*** Opening The records ***
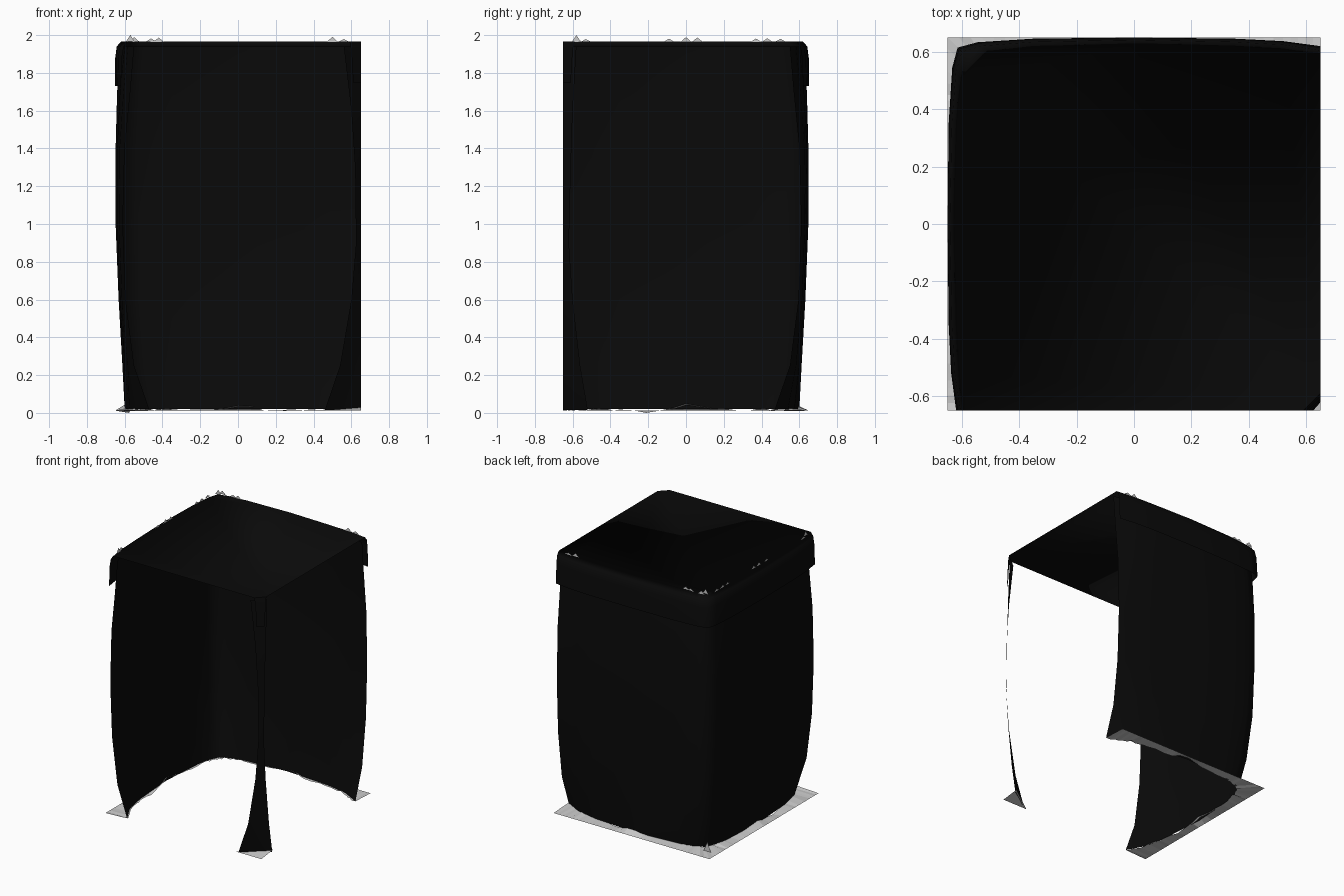
import bpy, bmesh, math, random

if "Cube" in bpy.data.objects:
    bpy.data.objects.remove(bpy.data.objects["Cube"])
random.seed(4)
E = 0.65  # half width of the square plot

black = bpy.data.materials.new("black_cloth")
black.diffuse_color = (0.003, 0.003, 0.003, 1)
black.use_nodes = True
black.node_tree.nodes["Principled BSDF"].inputs["Base Color"].default_value = black.diffuse_color


def plan(z, end, q1, mid, q2, c):
    """Plan of the left side, mirrored over the diagonal to give the back side."""
    half = [(-end, -E), (-(end + 2 * q1) / 3, -0.52), (-q1, -0.35), (-mid, 0),
            (-q2, 0.35), (-(c + 0.6 * (q2 - c)), c - 0.07)]
    pts = half + [(-c, c)] + [(-y, -x) for x, y in reversed(half)]
    return [(x, y, z) for x, y in pts]


def post_plan(z, a, b):
    m = 0.012
    return [(a, -E, z), ((a + E) / 2 + m * 0.5, -(b + E) / 2 - m * 0.5 + m, z), (E, -b, z)]


def make(name, rows=(), polys=(), mat=None, smooth=True):
    bm = bmesh.new()
    grid = [[bm.verts.new(p) for p in r] for r in rows]
    for lo, hi in zip(grid, grid[1:]):
        for i in range(len(lo) - 1):
            bm.faces.new((lo[i + 1], lo[i], hi[i], hi[i + 1]))
    for p in polys:
        bm.faces.new([bm.verts.new(v) for v in p])
    bmesh.ops.remove_doubles(bm, verts=bm.verts, dist=1e-4)
    for f in bm.faces:
        f.smooth = smooth
    me = bpy.data.meshes.new(name)
    bm.to_mesh(me)
    bm.free()
    ob = bpy.data.objects.new(name, me)
    bpy.context.collection.objects.link(ob)
    if mat:
        me.materials.append(mat)
    return ob


# Left and back wall, bulging in the middle and drawn in at the foot
wall_levels = [(0.02, .47, .575, .60, .575, .52), (0.25, .55, .60, .612, .60, .56),
               (0.6, .595, .625, .632, .625, .59), (1.0, .61, .64, .648, .64, .60),
               (1.4, .60, .64, .648, .64, .60), (1.7, .57, .625, .64, .625, .59),
               (1.94, .55, .60, .62, .60, .57)]
make("wall", [plan(*l) for l in wall_levels], mat=black)

# Narrow front right corner post
post_levels = [(0.015, .46, .52), (0.25, .54, .56), (0.6, .60, .60), (0.9, .625, .62),
               (1.3, .62, .61), (1.6, .60, .60), (1.94, .56, .58)]
make("corner_post", [post_plan(*l) for l in post_levels], mat=black)

# Roof sheet with a rounded edge and an overhanging band
band_levels = [(1.73, .62, .646, .65, .646, .615), (1.88, .615, .645, .65, .645, .61),
               (1.94, .605, .635, .642, .635, .60), (1.965, .585, .61, .62, .61, .575)]
bands = [plan(*l) for l in band_levels]
roof = bands[-1] + [(E, -0.59, 1.965), (0.59, -E, 1.965)]
make("roof", bands, [roof], mat=black)
make("post_band", [post_plan(1.75, .61, .61), post_plan(1.92, .60, .60),
                   post_plan(1.965, .59, .59)], mat=black)

# Ground strip left outside the walls, rising unevenly where it meets them
foot = plan(*wall_levels[0])
border = [(-E, y) for x, y, z in foot[:6]] + [(-E, E)] + [(x, E) for x, y, z in foot[7:]]
inner, outer = [], []
n = 5
for i in range(len(foot) - 1):
    for k in range(n + (i == len(foot) - 2)):
        t = k / n
        x, y = (foot[i][j] + t * (foot[i + 1][j] - foot[i][j]) for j in (0, 1))
        along = x if y > -x else y
        z = 0.015 + 0.025 * math.exp(-(along / 0.09) ** 2) + random.uniform(-0.006, 0.01)
        inner.append((x * 0.985, y * 0.985 if y > 0 else y, z))
        u, v = (border[i][j] + t * (border[i + 1][j] - border[i][j]) for j in (0, 1))
        outer.append((u, v, 0.012))
inner[0], inner[-1] = (-.47, -E, 0.02), (E, .47, 0.02)
inner[12] = inner[12][:2] + (0.0,)
make("ground_strip", [outer, inner], smooth=False)
make("ground_corner", polys=[[(0.44, -E, 0.012), (E, -E, 0.012), (E, -0.51, 0.03)]], smooth=False)


# Small grey spikes poking out along the roof edge and at the foot
def spike(p, along_x, w=0.03, h=0.035):
    x, y, z = p
    dx, dy = (w, 0) if along_x else (0, w)
    return [(x - dx, y - dy, z), (x + dx, y + dy, z), (x, y, z + h)]


tips = [spike((x, 0.60, 1.963), True, 0.03, random.uniform(.015, .03))
        for x in (-.55, -.46, -.42, .50, .56)]
tips += [spike((-0.605, y, 1.963), False, 0.03, random.uniform(.015, .03))
         for y in (-.53, -.09, .0, .06, .37, .43, .5)]
tips += [spike((-0.59, -0.58, 1.963), False, 0.025, 0.037),
         spike((-0.57, 0.58, 1.963), True, 0.025, 0.037)]
tips += [spike((-0.57, 0.56, 0.015), True, 0.03, 0.07)]
make("edge_spikes", polys=tips, smooth=False)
*** Closing The records ***
> Assignment
State how many lines in the entries hold the word "False", giving the number alone.

> Answer to this problem
5